Exercise description:
Using the records provided below, locate and copy each line that contains the word "name".

Records shown:
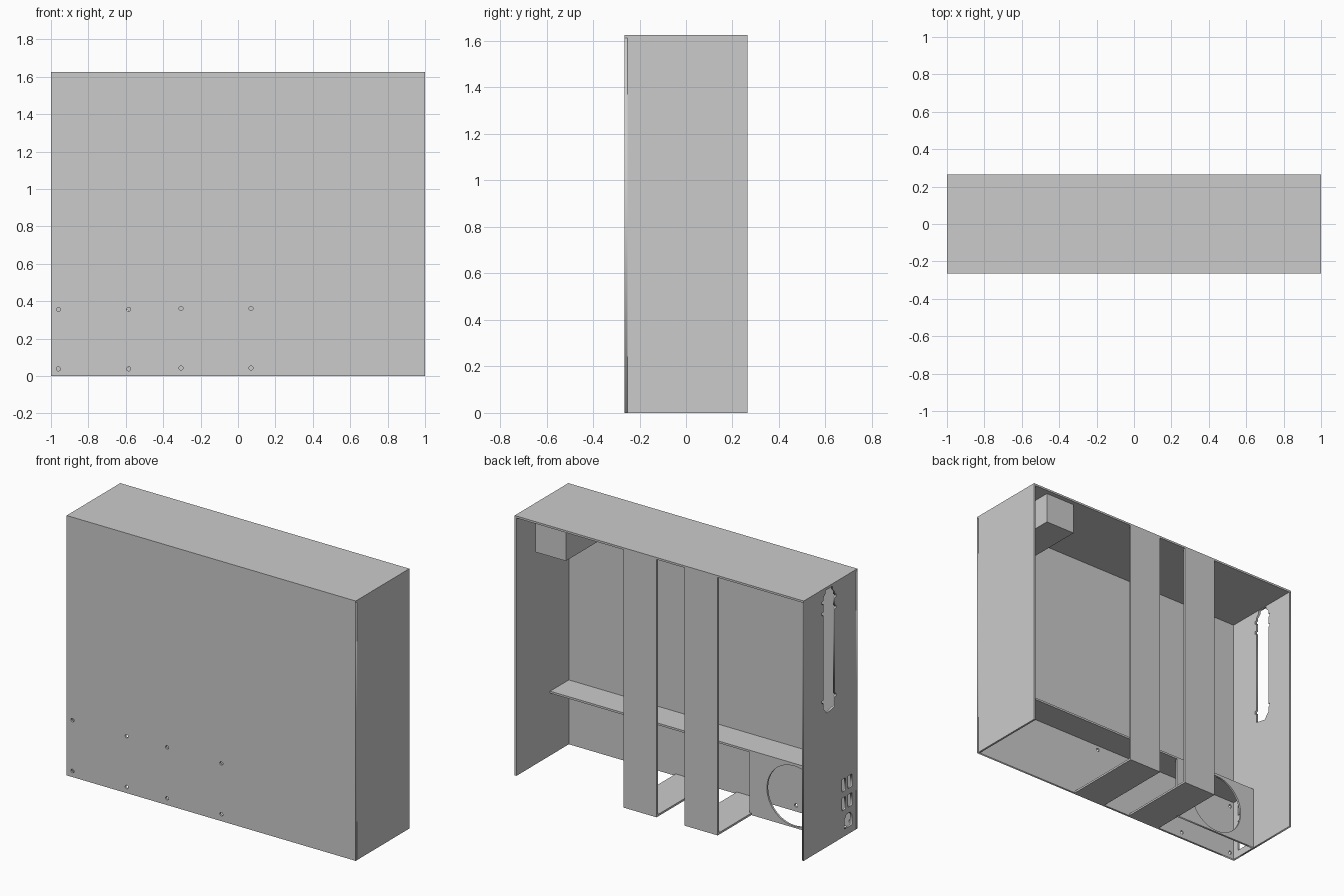
import bpy
from math import pi, cos, sin

if "Cube" in bpy.data.objects:
    bpy.data.objects.remove(bpy.data.objects["Cube"])

T = 0.0125                 # sheet thickness
W, D, H = 1.0, 0.265, 1.625  # half width, half depth, height


def box(name, x0, x1, y0, y1, z0, z1):
    bpy.ops.mesh.primitive_cube_add(size=1, location=((x0 + x1) / 2, (y0 + y1) / 2, (z0 + z1) / 2))
    ob = bpy.context.object
    ob.name = name
    ob.scale = (x1 - x0, y1 - y0, z1 - z0)
    bpy.ops.object.transform_apply(location=False, rotation=False, scale=True)
    return ob


def rect(a0, a1, b0, b1):
    return [(a0, b0), (a1, b0), (a1, b1), (a0, b1)]


def circle(a, b, r, n):
    return [(a + r * cos(2 * pi * i / n), b + r * sin(2 * pi * i / n)) for i in range(n)]


def sheet(name, outlines, location, rotation):
    """Flat sheet: first outline is the border, the rest are openings."""
    cu = bpy.data.curves.new(name, 'CURVE')
    cu.dimensions = '2D'
    cu.fill_mode = 'BOTH'
    cu.extrude = T / 2
    for pts in outlines:
        sp = cu.splines.new('POLY')
        sp.points.add(len(pts) - 1)
        for p, (a, b) in zip(sp.points, pts):
            p.co = (a, b, 0, 1)
        sp.use_cyclic_u = True
    ob = bpy.data.objects.new(name, cu)
    bpy.context.collection.objects.link(ob)
    ob.location = location
    ob.rotation_euler = rotation
    bpy.ops.object.select_all(action='DESELECT')
    ob.select_set(True)
    bpy.context.view_layer.objects.active = ob
    bpy.ops.object.convert(target='MESH')
    return bpy.context.object


FACE_Y = (pi / 2, 0, 0)        # sheet drawn in x, z
FACE_X = (pi / 2, 0, pi / 2)   # sheet drawn in y, z

# front panel with two groups of four screw holes
holes = [circle(x, z + dz, 0.011, 16)
         for x, dz in ((-0.96, 0), (-0.585, 0), (-0.305, 0.005), (0.07, 0.005))
         for z in (0.038, 0.356)]
sheet("front_panel", [rect(-W, W, 0, H - T)] + holes, (0, -D + T / 2, 0), FACE_Y)

# top and plain side
box("top_panel", -W, W, -D, D, H - T, H)
box("plain_side_panel", W - T, W, -D + T, D, 0, H - T)

# socket side: tall slot with small side notches, switch openings, inlet opening
c, h = 0.015, 0.055
slot = [(c - h, 0.85), (c + h - 0.035, 0.835), (c + h, 0.875)]
for z in (0.91, 1.46, 1.53):
    slot += [(c + h, z), (c + h + 0.012, z), (c + h + 0.012, z + 0.02), (c + h, z + 0.02)]
slot += [(c + h, 1.57), (c + 0.035, 1.59), (c + 0.035, H - T - 0.004),
         (c - 0.035, H - T - 0.004), (c - 0.035, 1.59), (c - h, 1.57)]
for z in (1.53, 1.46, 0.91):
    slot += [(c - h, z + 0.02), (c - h - 0.012, z + 0.02), (c - h - 0.012, z), (c - h, z)]
switches = [rect(y, y + 0.037, z, z + 0.078) for y in (-0.149, -0.21) for z in (0.168, 0.285)]
inlet = [(-0.212, 0.045), (-0.14, 0.045), (-0.14, 0.105), (-0.158, 0.13), (-0.194, 0.13), (-0.212, 0.105)]
sheet("socket_side_panel", [rect(-D + T, D, 0, H - T), slot, inlet] + switches,
      (-W + T / 2, 0, 0), FACE_X)

# two straps running down the back and under the base
for side, x0, x1 in (("right", 0.018, 0.248), ("left", -0.405, -0.175)):
    box(side + "_back_strap", x0, x1, D - T, D, 0, H - T)
    box(side + "_base_strap", x0, x1, -D + T, D - T, 0, T)

# inner shelf and the round-holed plate below its edge
SHELF_Y = -0.068
box("inner_shelf", -W + T, W - T, -D + T, SHELF_Y, 0.39, 0.39 + T)
sheet("fan_plate", [rect(-W + T, -0.392, 0, 0.39), circle(-0.70, 0.198, 0.188, 64)],
      (0, SHELF_Y - T / 2, 0), FACE_Y)

# block hung under the top
box("power_block", 0.667, 0.875, -D + T, 0.235, 1.418, H - T)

Your solution:
def box(name, x0, x1, y0, y1, z0, z1):
    ob.name = name
def sheet(name, outlines, location, rotation):
    cu = bpy.data.curves.new(name, 'CURVE')
    ob = bpy.data.objects.new(name, cu)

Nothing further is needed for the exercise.